What the task requires —
Copy out each line of the material in which the word "bmesh" can be found.

--------------------------------------------------

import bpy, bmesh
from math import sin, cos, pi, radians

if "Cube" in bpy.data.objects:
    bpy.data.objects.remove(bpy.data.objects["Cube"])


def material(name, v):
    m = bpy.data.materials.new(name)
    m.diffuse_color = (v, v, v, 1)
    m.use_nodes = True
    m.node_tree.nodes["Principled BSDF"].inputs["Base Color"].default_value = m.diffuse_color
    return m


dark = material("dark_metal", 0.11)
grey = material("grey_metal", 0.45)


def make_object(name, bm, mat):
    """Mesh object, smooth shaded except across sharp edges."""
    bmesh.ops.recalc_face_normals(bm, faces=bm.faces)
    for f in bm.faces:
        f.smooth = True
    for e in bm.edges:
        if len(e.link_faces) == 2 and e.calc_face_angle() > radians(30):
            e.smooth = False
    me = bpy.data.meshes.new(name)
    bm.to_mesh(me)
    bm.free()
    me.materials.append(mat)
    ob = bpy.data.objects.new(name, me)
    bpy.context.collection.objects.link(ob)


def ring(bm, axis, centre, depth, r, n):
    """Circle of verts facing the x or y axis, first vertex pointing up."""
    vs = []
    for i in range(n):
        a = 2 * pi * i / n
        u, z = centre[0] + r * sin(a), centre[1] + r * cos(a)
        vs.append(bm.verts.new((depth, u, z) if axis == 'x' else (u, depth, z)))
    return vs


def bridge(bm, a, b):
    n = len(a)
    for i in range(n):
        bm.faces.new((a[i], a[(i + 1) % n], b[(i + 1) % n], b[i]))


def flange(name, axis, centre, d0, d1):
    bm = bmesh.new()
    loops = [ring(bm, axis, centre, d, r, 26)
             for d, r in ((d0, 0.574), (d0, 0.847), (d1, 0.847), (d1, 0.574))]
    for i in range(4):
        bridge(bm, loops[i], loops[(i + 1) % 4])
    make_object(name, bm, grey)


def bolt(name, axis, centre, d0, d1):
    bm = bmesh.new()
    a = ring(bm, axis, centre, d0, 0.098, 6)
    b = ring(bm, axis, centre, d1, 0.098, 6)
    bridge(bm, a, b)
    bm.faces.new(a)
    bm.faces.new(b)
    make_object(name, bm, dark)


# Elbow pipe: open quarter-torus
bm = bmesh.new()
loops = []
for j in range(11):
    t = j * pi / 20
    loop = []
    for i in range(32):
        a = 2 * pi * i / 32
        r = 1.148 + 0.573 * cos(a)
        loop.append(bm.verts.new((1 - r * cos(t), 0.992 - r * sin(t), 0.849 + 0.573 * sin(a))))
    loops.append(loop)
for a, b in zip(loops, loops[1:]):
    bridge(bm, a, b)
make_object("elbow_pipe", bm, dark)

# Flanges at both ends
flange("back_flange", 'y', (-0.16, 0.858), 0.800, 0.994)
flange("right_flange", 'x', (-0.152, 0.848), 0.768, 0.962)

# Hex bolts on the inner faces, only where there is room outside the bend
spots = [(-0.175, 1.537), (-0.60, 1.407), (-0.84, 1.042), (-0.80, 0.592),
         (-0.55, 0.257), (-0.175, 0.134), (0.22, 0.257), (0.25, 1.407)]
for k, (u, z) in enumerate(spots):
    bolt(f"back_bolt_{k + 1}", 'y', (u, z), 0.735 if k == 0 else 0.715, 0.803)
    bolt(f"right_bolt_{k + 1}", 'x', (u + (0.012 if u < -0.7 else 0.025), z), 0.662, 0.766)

--------------------------------------------------

Answer space —
import bpy, bmesh
    bmesh.ops.recalc_face_normals(bm, faces=bm.faces)
    bm = bmesh.new()
    bm = bmesh.new()
bm = bmesh.new()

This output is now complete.